**Requirement:**
Reproduce only the top of the records, down to and including the line containing "m.diffuse_color = (*rgb, 1)".

____ Source data

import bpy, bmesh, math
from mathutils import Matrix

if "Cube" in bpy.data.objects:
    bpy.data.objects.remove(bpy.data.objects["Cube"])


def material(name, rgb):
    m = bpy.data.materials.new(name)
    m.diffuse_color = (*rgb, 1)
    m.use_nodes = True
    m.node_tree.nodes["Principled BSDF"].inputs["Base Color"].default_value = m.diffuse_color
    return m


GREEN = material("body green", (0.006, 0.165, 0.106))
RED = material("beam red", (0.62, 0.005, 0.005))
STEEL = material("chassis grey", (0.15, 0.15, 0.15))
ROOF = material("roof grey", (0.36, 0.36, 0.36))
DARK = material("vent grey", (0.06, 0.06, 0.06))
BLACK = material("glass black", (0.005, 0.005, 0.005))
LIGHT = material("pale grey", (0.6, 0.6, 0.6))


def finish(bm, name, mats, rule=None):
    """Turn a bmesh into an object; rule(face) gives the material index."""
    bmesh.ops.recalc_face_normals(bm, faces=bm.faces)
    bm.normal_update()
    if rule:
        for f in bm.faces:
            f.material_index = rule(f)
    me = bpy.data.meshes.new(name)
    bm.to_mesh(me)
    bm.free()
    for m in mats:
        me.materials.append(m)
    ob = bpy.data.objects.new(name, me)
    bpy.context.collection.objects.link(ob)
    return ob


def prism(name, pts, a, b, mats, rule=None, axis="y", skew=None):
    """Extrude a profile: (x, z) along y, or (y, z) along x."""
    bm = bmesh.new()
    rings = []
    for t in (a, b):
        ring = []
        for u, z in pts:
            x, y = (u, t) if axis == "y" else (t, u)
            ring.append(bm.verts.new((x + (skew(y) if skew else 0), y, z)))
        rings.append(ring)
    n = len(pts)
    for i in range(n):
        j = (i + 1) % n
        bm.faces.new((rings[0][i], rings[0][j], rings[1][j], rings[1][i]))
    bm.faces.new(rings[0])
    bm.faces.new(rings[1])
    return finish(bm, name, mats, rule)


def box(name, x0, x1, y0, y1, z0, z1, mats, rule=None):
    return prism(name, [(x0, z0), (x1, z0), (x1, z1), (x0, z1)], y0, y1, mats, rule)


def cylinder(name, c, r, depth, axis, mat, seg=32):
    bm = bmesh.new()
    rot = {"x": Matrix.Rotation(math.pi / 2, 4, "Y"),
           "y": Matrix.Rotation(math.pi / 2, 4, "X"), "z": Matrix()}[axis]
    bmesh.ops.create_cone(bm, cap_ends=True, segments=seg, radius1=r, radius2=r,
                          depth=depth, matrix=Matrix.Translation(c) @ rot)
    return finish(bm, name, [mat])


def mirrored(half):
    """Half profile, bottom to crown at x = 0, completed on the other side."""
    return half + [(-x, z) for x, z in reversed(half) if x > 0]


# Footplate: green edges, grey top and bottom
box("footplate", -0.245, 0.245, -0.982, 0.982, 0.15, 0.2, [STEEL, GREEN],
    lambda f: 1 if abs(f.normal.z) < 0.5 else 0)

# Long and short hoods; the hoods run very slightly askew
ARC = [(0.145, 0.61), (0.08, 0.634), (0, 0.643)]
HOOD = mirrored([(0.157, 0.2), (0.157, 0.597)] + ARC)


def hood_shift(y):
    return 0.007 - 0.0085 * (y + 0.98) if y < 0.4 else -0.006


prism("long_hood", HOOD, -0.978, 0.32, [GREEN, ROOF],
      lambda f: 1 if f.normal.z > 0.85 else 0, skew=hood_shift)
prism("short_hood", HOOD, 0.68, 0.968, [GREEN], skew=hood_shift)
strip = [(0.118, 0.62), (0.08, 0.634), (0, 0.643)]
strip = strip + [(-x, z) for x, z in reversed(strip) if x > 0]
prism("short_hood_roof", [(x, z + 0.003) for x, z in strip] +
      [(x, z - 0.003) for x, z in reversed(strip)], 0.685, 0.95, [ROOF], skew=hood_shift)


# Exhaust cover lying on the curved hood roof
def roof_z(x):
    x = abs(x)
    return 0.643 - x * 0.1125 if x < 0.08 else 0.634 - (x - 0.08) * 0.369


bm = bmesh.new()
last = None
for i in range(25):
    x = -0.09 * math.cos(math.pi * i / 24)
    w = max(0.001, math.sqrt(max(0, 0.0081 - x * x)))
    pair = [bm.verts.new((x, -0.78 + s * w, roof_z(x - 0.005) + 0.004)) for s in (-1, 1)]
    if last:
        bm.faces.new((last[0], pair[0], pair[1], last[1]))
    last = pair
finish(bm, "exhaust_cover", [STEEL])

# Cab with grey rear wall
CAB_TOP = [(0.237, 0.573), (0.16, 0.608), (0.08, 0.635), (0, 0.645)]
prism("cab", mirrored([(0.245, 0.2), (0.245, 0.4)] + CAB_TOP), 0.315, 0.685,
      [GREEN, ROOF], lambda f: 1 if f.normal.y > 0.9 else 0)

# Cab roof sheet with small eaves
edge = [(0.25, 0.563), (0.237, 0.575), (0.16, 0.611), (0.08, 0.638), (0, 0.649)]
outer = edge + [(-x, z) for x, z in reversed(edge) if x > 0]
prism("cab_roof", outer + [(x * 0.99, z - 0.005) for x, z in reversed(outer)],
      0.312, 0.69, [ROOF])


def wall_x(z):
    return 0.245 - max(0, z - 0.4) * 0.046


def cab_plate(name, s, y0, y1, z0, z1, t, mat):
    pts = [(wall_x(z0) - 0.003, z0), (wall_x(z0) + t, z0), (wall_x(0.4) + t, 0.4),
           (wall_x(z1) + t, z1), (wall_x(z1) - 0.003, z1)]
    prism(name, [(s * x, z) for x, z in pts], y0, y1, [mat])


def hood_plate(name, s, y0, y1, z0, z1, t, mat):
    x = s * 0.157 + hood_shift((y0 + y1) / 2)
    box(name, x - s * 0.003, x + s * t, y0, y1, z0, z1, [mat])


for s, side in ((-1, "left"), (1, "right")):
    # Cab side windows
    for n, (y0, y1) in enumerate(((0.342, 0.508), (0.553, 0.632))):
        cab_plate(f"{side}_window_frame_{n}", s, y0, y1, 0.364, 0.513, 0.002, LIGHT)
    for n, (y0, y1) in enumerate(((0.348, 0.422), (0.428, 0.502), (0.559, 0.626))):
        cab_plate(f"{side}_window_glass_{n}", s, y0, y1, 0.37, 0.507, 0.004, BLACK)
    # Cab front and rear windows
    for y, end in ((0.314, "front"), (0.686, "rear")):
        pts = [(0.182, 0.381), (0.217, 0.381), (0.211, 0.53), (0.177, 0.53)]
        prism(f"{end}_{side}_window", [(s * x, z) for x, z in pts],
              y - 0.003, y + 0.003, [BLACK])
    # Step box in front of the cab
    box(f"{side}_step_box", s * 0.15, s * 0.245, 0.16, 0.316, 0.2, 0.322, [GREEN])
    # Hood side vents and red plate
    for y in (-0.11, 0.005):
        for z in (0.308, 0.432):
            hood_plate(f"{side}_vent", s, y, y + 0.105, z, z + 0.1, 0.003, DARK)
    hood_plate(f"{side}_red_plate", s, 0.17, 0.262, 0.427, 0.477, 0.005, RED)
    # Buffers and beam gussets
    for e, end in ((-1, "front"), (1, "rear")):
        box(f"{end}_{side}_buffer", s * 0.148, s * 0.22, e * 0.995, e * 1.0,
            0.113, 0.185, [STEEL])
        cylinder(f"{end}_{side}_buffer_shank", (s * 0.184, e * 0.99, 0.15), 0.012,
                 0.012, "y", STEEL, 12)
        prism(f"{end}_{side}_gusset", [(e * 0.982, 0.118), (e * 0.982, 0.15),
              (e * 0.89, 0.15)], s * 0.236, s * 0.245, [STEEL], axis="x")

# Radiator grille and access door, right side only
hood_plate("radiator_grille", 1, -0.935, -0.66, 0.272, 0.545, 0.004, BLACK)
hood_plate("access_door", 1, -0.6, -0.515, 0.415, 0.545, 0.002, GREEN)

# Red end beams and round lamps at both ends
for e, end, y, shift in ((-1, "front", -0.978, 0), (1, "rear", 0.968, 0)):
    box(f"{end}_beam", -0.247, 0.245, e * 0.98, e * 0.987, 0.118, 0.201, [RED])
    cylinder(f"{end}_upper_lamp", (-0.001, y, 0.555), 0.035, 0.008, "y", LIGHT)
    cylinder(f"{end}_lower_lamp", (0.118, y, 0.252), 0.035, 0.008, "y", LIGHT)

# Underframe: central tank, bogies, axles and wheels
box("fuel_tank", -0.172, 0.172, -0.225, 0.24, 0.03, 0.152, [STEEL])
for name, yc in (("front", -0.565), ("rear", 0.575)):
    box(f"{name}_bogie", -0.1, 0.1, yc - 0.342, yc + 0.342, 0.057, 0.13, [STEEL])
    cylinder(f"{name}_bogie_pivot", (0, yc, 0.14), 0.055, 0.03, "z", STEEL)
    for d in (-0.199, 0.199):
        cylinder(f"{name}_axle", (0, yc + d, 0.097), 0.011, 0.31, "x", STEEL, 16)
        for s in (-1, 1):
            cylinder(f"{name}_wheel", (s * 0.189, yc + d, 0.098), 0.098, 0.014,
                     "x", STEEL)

________

**Result:**
import bpy, bmesh, math
from mathutils import Matrix

if "Cube" in bpy.data.objects:
    bpy.data.objects.remove(bpy.data.objects["Cube"])


def material(name, rgb):
    m = bpy.data.materials.new(name)
    m.diffuse_color = (*rgb, 1)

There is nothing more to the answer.